*** Data excerpts Section Begins ***

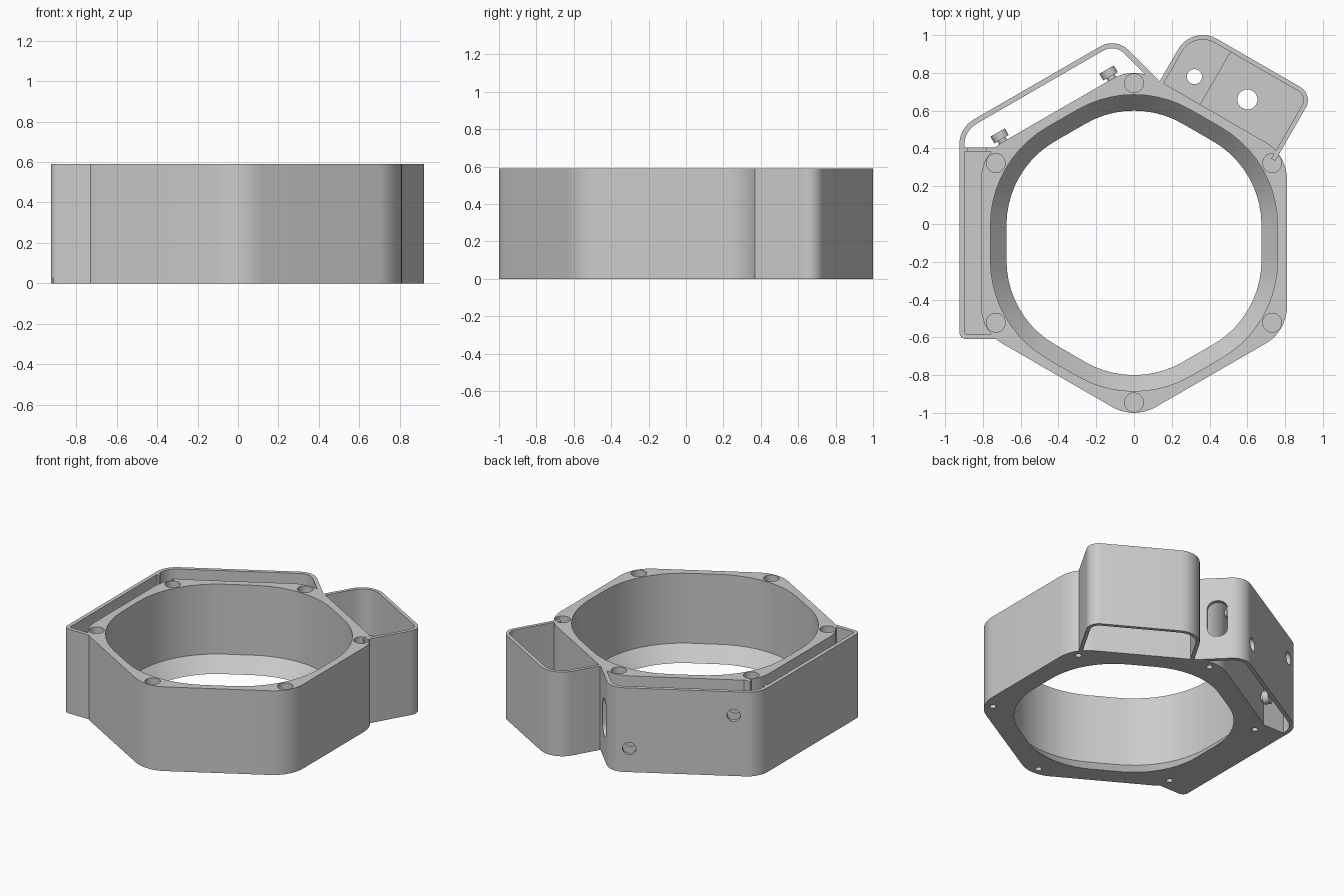
import bpy, bmesh
from math import radians, sin, cos, tan, pi
from mathutils import Matrix, Vector

if "Cube" in bpy.data.objects:
    bpy.data.objects.remove(bpy.data.objects["Cube"], do_unlink=True)

H = 0.59            # overall height
APOTHEM = 0.81      # ring centre to outer flat
CENTRE = Vector((0, -0.1))

grey = bpy.data.materials.new("light grey plastic")
grey.use_nodes = True
colour = (0.6, 0.6, 0.6, 1)
grey.diffuse_color = colour
grey.node_tree.nodes["Principled BSDF"].inputs["Base Color"].default_value = colour


def rounded(corners, steps=10):
    """Closed outline from (x, y, radius) corners."""
    pts, n = [], len(corners)
    for i, (x, y, r) in enumerate(corners):
        p = Vector((x, y))
        if r == 0:
            pts.append(p)
            continue
        u = (Vector(corners[i - 1][:2]) - p).normalized()
        v = (Vector(corners[(i + 1) % n][:2]) - p).normalized()
        half = u.angle(v) / 2
        c = p + (u + v).normalized() * r / sin(half)
        d = r / tan(half)
        a, b = (p + u * d - c).normalized(), (p + v * d - c).normalized()
        pts += [c + a.slerp(b, k / steps) * r for k in range(steps + 1)]
    return pts


def rect(x0, x1, y0, y1, r=0):
    return rounded([(x0, y0, r), (x1, y0, r), (x1, y1, r), (x0, y1, r)])


def circle(r, n=32):
    return [Vector((r * cos(2 * pi * k / n), r * sin(2 * pi * k / n))) for k in range(n)]


def finish(name, bm, matrix=None):
    if matrix:
        bm.transform(matrix)
    bmesh.ops.recalc_face_normals(bm, faces=bm.faces)
    mesh = bpy.data.meshes.new(name)
    bm.to_mesh(mesh)
    bm.free()
    mesh.materials.append(grey)
    ob = bpy.data.objects.new(name, mesh)
    bpy.context.collection.objects.link(ob)
    return ob


def loft(name, loops):
    """Join closed loops of (outline, height) into a closed tube."""
    bm = bmesh.new()
    rings = [[bm.verts.new((p.x, p.y, z)) for p in pts] for pts, z in loops]
    for a, b in zip(rings, rings[1:] + rings[:1]):
        for i in range(len(a)):
            bm.faces.new((a[i - 1], a[i], b[i], b[i - 1]))
    return finish(name, bm)


def prism(name, pts, z0, z1, matrix=None):
    bm = bmesh.new()
    base = bm.faces.new([bm.verts.new((p.x, p.y, z0)) for p in pts])
    # Keep the base and add a matching top with side walls
    top = bmesh.ops.extrude_face_region(bm, geom=[base], use_keep_orig=True)["geom"]
    verts = [g for g in top if isinstance(g, bmesh.types.BMVert)]
    bmesh.ops.translate(bm, verts=verts, vec=(0, 0, z1 - z0))
    return finish(name, bm, matrix)


def strip(path, width):
    """Wall outline: the path, and its copy offset to the left."""
    inner = []
    for i, p in enumerate(path):
        a = (p - path[i - 1]).normalized() if i else None
        b = (path[i + 1] - p).normalized() if i + 1 < len(path) else a
        a = a or b
        t = (a + b).normalized()
        inner.append(p + Vector((-t.y, t.x)) * width / t.dot(a))
    return path + inner[::-1]


def cut(ob, cutters):
    for c in cutters:
        c.hide_render = True
        mod = ob.modifiers.new("cut", "BOOLEAN")
        mod.operation, mod.solver, mod.object = "DIFFERENCE", "EXACT", c
        bpy.context.view_layer.objects.active = ob
        bpy.ops.object.modifier_apply(modifier=mod.name)
        bpy.data.objects.remove(c, do_unlink=True)


def hexagon(apothem, r):
    big = apothem / cos(pi / 6)
    return rounded([(CENTRE.x + big * cos(a), CENTRE.y + big * sin(a), r)
                    for a in (radians(30 + 60 * k) for k in range(6))])


def side(degrees):
    """Frame of one hexagon side, with x pointing outward."""
    return Matrix.Translation((*CENTRE, 0)) @ Matrix.Rotation(radians(degrees), 4, "Z")


TIP = Matrix.Rotation(pi / 2, 4, "Y")   # turns z to outward x

# Hexagonal ring with a sloping lip at the bottom of the bore
bore = hexagon(0.76, 0.6)
ring = loft("hexagonal_ring", [(hexagon(APOTHEM, 0.23), 0), (hexagon(APOTHEM, 0.23), H),
                               (bore, H), (bore, 0.1), (hexagon(0.675, 0.513), 0)])
sockets = []
for k in range(6):
    a = radians(30 + 60 * k)
    at = Matrix.Translation((0.845 * cos(a), CENTRE.y + 0.845 * sin(a), 0))
    sockets.append(prism("socket_cutter", circle(0.05), H - 0.06, H + 0.1, at))
    sockets.append(prism("screw_cutter", circle(0.021, 16), -0.1, 0.12, at))
cut(ring, sockets)

# Thin cover wall around the back right and right sides
path = rounded([(0.14, 0.75, 0), (-0.097, 0.987, 0.12), (-0.925, 0.509, 0.156),
                (-0.925, -0.61, 0.04), (-0.7, -0.61, 0)])
cover = prism("cover_wall", strip(path, 0.027), 0, H)
back_right = side(120)
access = []
for y in (-0.333, 0.333):
    for z in (0.165, 0.425):
        at = back_right @ Matrix.Translation((0, y, z)) @ TIP
        access.append(prism("access_cutter", circle(0.043), 0.9, 1.1, at))
        # Mounting studs on the ring, facing the access holes
        prism("stud_neck", circle(0.024, 20), 0.79, 0.83, at)
        prism("stud_head", circle(0.044, 24), 0.826, 0.867, at)
slot_at = Matrix.Translation((0.03, 0.86, H / 2)) @ Matrix.Rotation(pi / 4, 4, "Z") @ TIP
access.append(prism("slot_cutter", rect(-0.13, 0.13, -0.065, 0.065, 0.06), -0.08, 0.1, slot_at))
cut(cover, access)

# Side pocket floor and its notched end wall
prism("pocket_floor", rect(-0.915, -0.757, -0.6, 0.4), 0, 0.03)
end_wall = prism("pocket_end_wall", rect(-0.91, -0.73, 0.383, 0.406), 0, H)
cut(end_wall, [prism("notch_cutter", rect(-0.88, -0.78, 0.3, 0.5), 0.2, H + 0.1)])

# Control box on the back left side
back_left = side(60)
path = rounded([(0.75, -0.43, 0), (1.155, -0.43, 0.08), (1.155, 0.31, 0.15), (0.79, 0.31, 0)])
prism("control_box_wall", strip(path, 0.024), 0, H, back_left)

# Stepped box floor with two panel holes
for name, y0, y1, r0, r1, top, hole_x, hole_y, hole_r in (
        ("box_floor_main", -0.42, 0.062, 0.07, 0, 0.24, 0.958, -0.14, 0.053),
        ("box_floor_step", 0.062, 0.3, 0, 0.14, 0.27, 0.922, 0.163, 0.04)):
    outline = rounded([(0.79, y0, 0), (1.145, y0, r0), (1.145, y1, r1), (0.79, y1, 0)])
    floor = prism(name, outline, 0.2, top, back_left)
    at = back_left @ Matrix.Translation((hole_x, hole_y, 0))
    cut(floor, [prism("panel_hole_cutter", circle(hole_r), 0.1, 0.4, at)])

# Smooth the curved walls, keep the edges sharp
bpy.ops.object.select_all(action="DESELECT")
for ob in bpy.context.collection.objects:
    if ob.type == "MESH":
        ob.select_set(True)
        bpy.context.view_layer.objects.active = ob
bpy.ops.object.shade_smooth_by_angle(angle=radians(30))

*** Data excerpts Section Ends ***

Exactly as written above, print every line of the data but not its pictures.

#### Solution below:
import bpy, bmesh
from math import radians, sin, cos, tan, pi
from mathutils import Matrix, Vector

if "Cube" in bpy.data.objects:
    bpy.data.objects.remove(bpy.data.objects["Cube"], do_unlink=True)

H = 0.59            # overall height
APOTHEM = 0.81      # ring centre to outer flat
CENTRE = Vector((0, -0.1))

grey = bpy.data.materials.new("light grey plastic")
grey.use_nodes = True
colour = (0.6, 0.6, 0.6, 1)
grey.diffuse_color = colour
grey.node_tree.nodes["Principled BSDF"].inputs["Base Color"].default_value = colour


def rounded(corners, steps=10):
    """Closed outline from (x, y, radius) corners."""
    pts, n = [], len(corners)
    for i, (x, y, r) in enumerate(corners):
        p = Vector((x, y))
        if r == 0:
            pts.append(p)
            continue
        u = (Vector(corners[i - 1][:2]) - p).normalized()
        v = (Vector(corners[(i + 1) % n][:2]) - p).normalized()
        half = u.angle(v) / 2
        c = p + (u + v).normalized() * r / sin(half)
        d = r / tan(half)
        a, b = (p + u * d - c).normalized(), (p + v * d - c).normalized()
        pts += [c + a.slerp(b, k / steps) * r for k in range(steps + 1)]
    return pts


def rect(x0, x1, y0, y1, r=0):
    return rounded([(x0, y0, r), (x1, y0, r), (x1, y1, r), (x0, y1, r)])


def circle(r, n=32):
    return [Vector((r * cos(2 * pi * k / n), r * sin(2 * pi * k / n))) for k in range(n)]


def finish(name, bm, matrix=None):
    if matrix:
        bm.transform(matrix)
    bmesh.ops.recalc_face_normals(bm, faces=bm.faces)
    mesh = bpy.data.meshes.new(name)
    bm.to_mesh(mesh)
    bm.free()
    mesh.materials.append(grey)
    ob = bpy.data.objects.new(name, mesh)
    bpy.context.collection.objects.link(ob)
    return ob


def loft(name, loops):
    """Join closed loops of (outline, height) into a closed tube."""
    bm = bmesh.new()
    rings = [[bm.verts.new((p.x, p.y, z)) for p in pts] for pts, z in loops]
    for a, b in zip(rings, rings[1:] + rings[:1]):
        for i in range(len(a)):
            bm.faces.new((a[i - 1], a[i], b[i], b[i - 1]))
    return finish(name, bm)


def prism(name, pts, z0, z1, matrix=None):
    bm = bmesh.new()
    base = bm.faces.new([bm.verts.new((p.x, p.y, z0)) for p in pts])
    # Keep the base and add a matching top with side walls
    top = bmesh.ops.extrude_face_region(bm, geom=[base], use_keep_orig=True)["geom"]
    verts = [g for g in top if isinstance(g, bmesh.types.BMVert)]
    bmesh.ops.translate(bm, verts=verts, vec=(0, 0, z1 - z0))
    return finish(name, bm, matrix)


def strip(path, width):
    """Wall outline: the path, and its copy offset to the left."""
    inner = []
    for i, p in enumerate(path):
        a = (p - path[i - 1]).normalized() if i else None
        b = (path[i + 1] - p).normalized() if i + 1 < len(path) else a
        a = a or b
        t = (a + b).normalized()
        inner.append(p + Vector((-t.y, t.x)) * width / t.dot(a))
    return path + inner[::-1]


def cut(ob, cutters):
    for c in cutters:
        c.hide_render = True
        mod = ob.modifiers.new("cut", "BOOLEAN")
        mod.operation, mod.solver, mod.object = "DIFFERENCE", "EXACT", c
        bpy.context.view_layer.objects.active = ob
        bpy.ops.object.modifier_apply(modifier=mod.name)
        bpy.data.objects.remove(c, do_unlink=True)


def hexagon(apothem, r):
    big = apothem / cos(pi / 6)
    return rounded([(CENTRE.x + big * cos(a), CENTRE.y + big * sin(a), r)
                    for a in (radians(30 + 60 * k) for k in range(6))])


def side(degrees):
    """Frame of one hexagon side, with x pointing outward."""
    return Matrix.Translation((*CENTRE, 0)) @ Matrix.Rotation(radians(degrees), 4, "Z")


TIP = Matrix.Rotation(pi / 2, 4, "Y")   # turns z to outward x

# Hexagonal ring with a sloping lip at the bottom of the bore
bore = hexagon(0.76, 0.6)
ring = loft("hexagonal_ring", [(hexagon(APOTHEM, 0.23), 0), (hexagon(APOTHEM, 0.23), H),
                               (bore, H), (bore, 0.1), (hexagon(0.675, 0.513), 0)])
sockets = []
for k in range(6):
    a = radians(30 + 60 * k)
    at = Matrix.Translation((0.845 * cos(a), CENTRE.y + 0.845 * sin(a), 0))
    sockets.append(prism("socket_cutter", circle(0.05), H - 0.06, H + 0.1, at))
    sockets.append(prism("screw_cutter", circle(0.021, 16), -0.1, 0.12, at))
cut(ring, sockets)

# Thin cover wall around the back right and right sides
path = rounded([(0.14, 0.75, 0), (-0.097, 0.987, 0.12), (-0.925, 0.509, 0.156),
                (-0.925, -0.61, 0.04), (-0.7, -0.61, 0)])
cover = prism("cover_wall", strip(path, 0.027), 0, H)
back_right = side(120)
access = []
for y in (-0.333, 0.333):
    for z in (0.165, 0.425):
        at = back_right @ Matrix.Translation((0, y, z)) @ TIP
        access.append(prism("access_cutter", circle(0.043), 0.9, 1.1, at))
        # Mounting studs on the ring, facing the access holes
        prism("stud_neck", circle(0.024, 20), 0.79, 0.83, at)
        prism("stud_head", circle(0.044, 24), 0.826, 0.867, at)
slot_at = Matrix.Translation((0.03, 0.86, H / 2)) @ Matrix.Rotation(pi / 4, 4, "Z") @ TIP
access.append(prism("slot_cutter", rect(-0.13, 0.13, -0.065, 0.065, 0.06), -0.08, 0.1, slot_at))
cut(cover, access)

# Side pocket floor and its notched end wall
prism("pocket_floor", rect(-0.915, -0.757, -0.6, 0.4), 0, 0.03)
end_wall = prism("pocket_end_wall", rect(-0.91, -0.73, 0.383, 0.406), 0, H)
cut(end_wall, [prism("notch_cutter", rect(-0.88, -0.78, 0.3, 0.5), 0.2, H + 0.1)])

# Control box on the back left side
back_left = side(60)
path = rounded([(0.75, -0.43, 0), (1.155, -0.43, 0.08), (1.155, 0.31, 0.15), (0.79, 0.31, 0)])
prism("control_box_wall", strip(path, 0.024), 0, H, back_left)

# Stepped box floor with two panel holes
for name, y0, y1, r0, r1, top, hole_x, hole_y, hole_r in (
        ("box_floor_main", -0.42, 0.062, 0.07, 0, 0.24, 0.958, -0.14, 0.053),
        ("box_floor_step", 0.062, 0.3, 0, 0.14, 0.27, 0.922, 0.163, 0.04)):
    outline = rounded([(0.79, y0, 0), (1.145, y0, r0), (1.145, y1, r1), (0.79, y1, 0)])
    floor = prism(name, outline, 0.2, top, back_left)
    at = back_left @ Matrix.Translation((hole_x, hole_y, 0))
    cut(floor, [prism("panel_hole_cutter", circle(hole_r), 0.1, 0.4, at)])

# Smooth the curved walls, keep the edges sharp
bpy.ops.object.select_all(action="DESELECT")
for ob in bpy.context.collection.objects:
    if ob.type == "MESH":
        ob.select_set(True)
        bpy.context.view_layer.objects.active = ob
bpy.ops.object.shade_smooth_by_angle(angle=radians(30))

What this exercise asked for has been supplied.